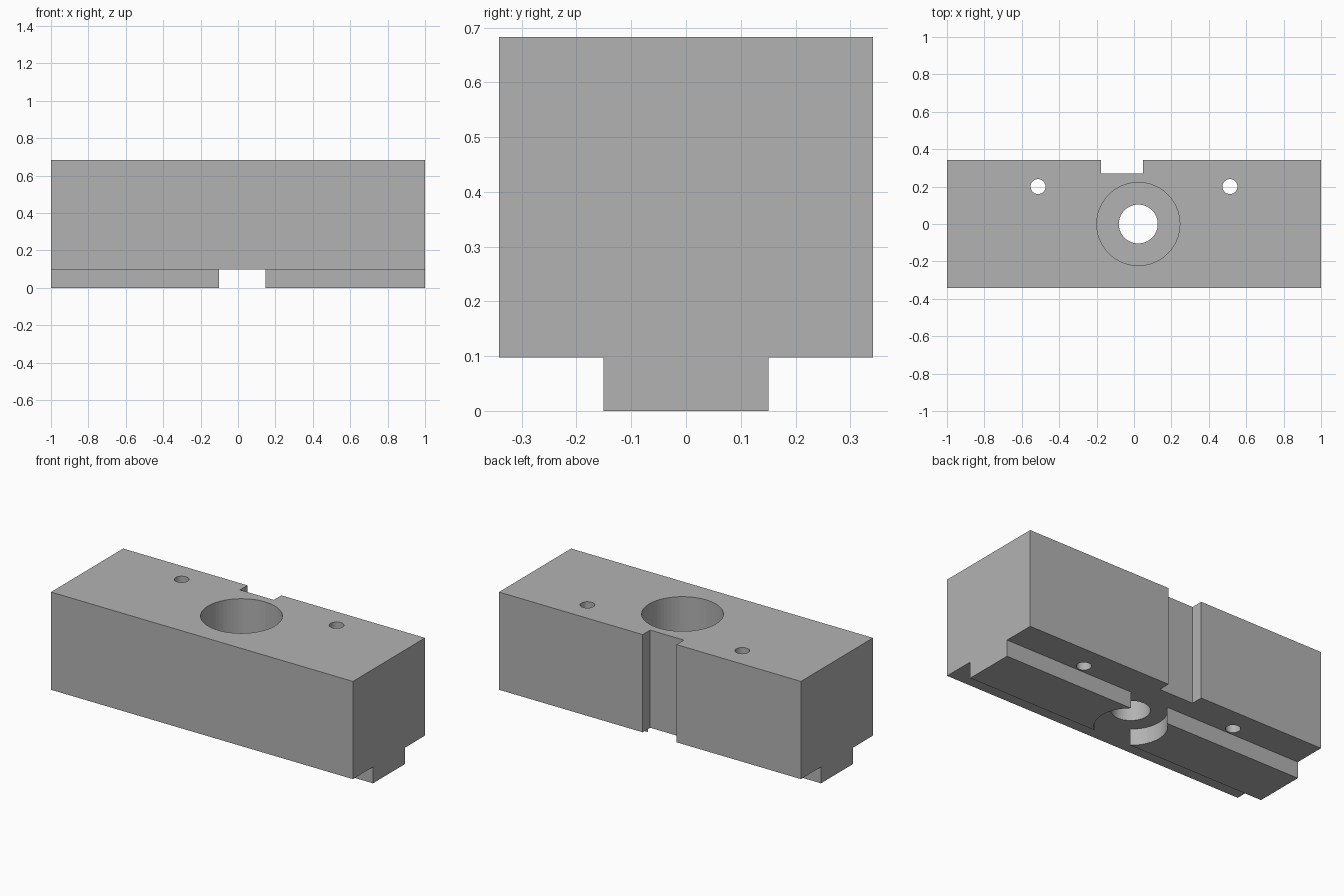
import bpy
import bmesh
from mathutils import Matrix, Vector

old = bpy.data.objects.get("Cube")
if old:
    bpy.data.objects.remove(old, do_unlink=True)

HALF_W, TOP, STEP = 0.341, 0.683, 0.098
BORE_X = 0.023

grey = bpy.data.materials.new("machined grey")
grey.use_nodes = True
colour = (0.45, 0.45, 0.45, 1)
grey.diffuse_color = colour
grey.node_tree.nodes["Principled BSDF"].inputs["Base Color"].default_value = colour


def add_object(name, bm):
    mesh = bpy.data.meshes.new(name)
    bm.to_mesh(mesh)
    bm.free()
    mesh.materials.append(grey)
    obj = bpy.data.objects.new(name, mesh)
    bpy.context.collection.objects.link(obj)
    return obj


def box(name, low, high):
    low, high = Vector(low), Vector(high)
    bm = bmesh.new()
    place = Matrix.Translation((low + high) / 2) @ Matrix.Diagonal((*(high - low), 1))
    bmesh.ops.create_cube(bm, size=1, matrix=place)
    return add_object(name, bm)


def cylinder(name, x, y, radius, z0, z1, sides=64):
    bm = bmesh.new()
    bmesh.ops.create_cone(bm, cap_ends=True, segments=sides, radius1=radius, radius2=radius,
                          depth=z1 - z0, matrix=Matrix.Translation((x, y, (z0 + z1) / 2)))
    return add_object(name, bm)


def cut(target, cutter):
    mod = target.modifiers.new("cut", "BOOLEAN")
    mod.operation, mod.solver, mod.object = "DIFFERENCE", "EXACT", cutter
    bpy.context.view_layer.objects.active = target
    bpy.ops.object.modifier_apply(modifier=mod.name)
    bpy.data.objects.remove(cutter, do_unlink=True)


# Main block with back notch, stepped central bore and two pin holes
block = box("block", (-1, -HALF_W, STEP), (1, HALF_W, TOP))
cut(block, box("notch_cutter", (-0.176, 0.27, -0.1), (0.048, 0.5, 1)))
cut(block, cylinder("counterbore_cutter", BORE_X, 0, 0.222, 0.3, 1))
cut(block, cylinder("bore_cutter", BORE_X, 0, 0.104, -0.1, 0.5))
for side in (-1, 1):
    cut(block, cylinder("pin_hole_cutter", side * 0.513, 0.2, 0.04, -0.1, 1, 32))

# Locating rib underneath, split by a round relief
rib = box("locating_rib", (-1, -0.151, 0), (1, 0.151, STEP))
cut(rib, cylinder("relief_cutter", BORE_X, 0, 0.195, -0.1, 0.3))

§ **Required work**
Nothing but the lines from the start of the records above through the line with "bm.to_mesh(mesh)" should be retyped, each exactly as written; leave out all pictures.

§ **Result**
import bpy
import bmesh
from mathutils import Matrix, Vector

old = bpy.data.objects.get("Cube")
if old:
    bpy.data.objects.remove(old, do_unlink=True)

HALF_W, TOP, STEP = 0.341, 0.683, 0.098
BORE_X = 0.023

grey = bpy.data.materials.new("machined grey")
grey.use_nodes = True
colour = (0.45, 0.45, 0.45, 1)
grey.diffuse_color = colour
grey.node_tree.nodes["Principled BSDF"].inputs["Base Color"].default_value = colour


def add_object(name, bm):
    mesh = bpy.data.meshes.new(name)
    bm.to_mesh(mesh)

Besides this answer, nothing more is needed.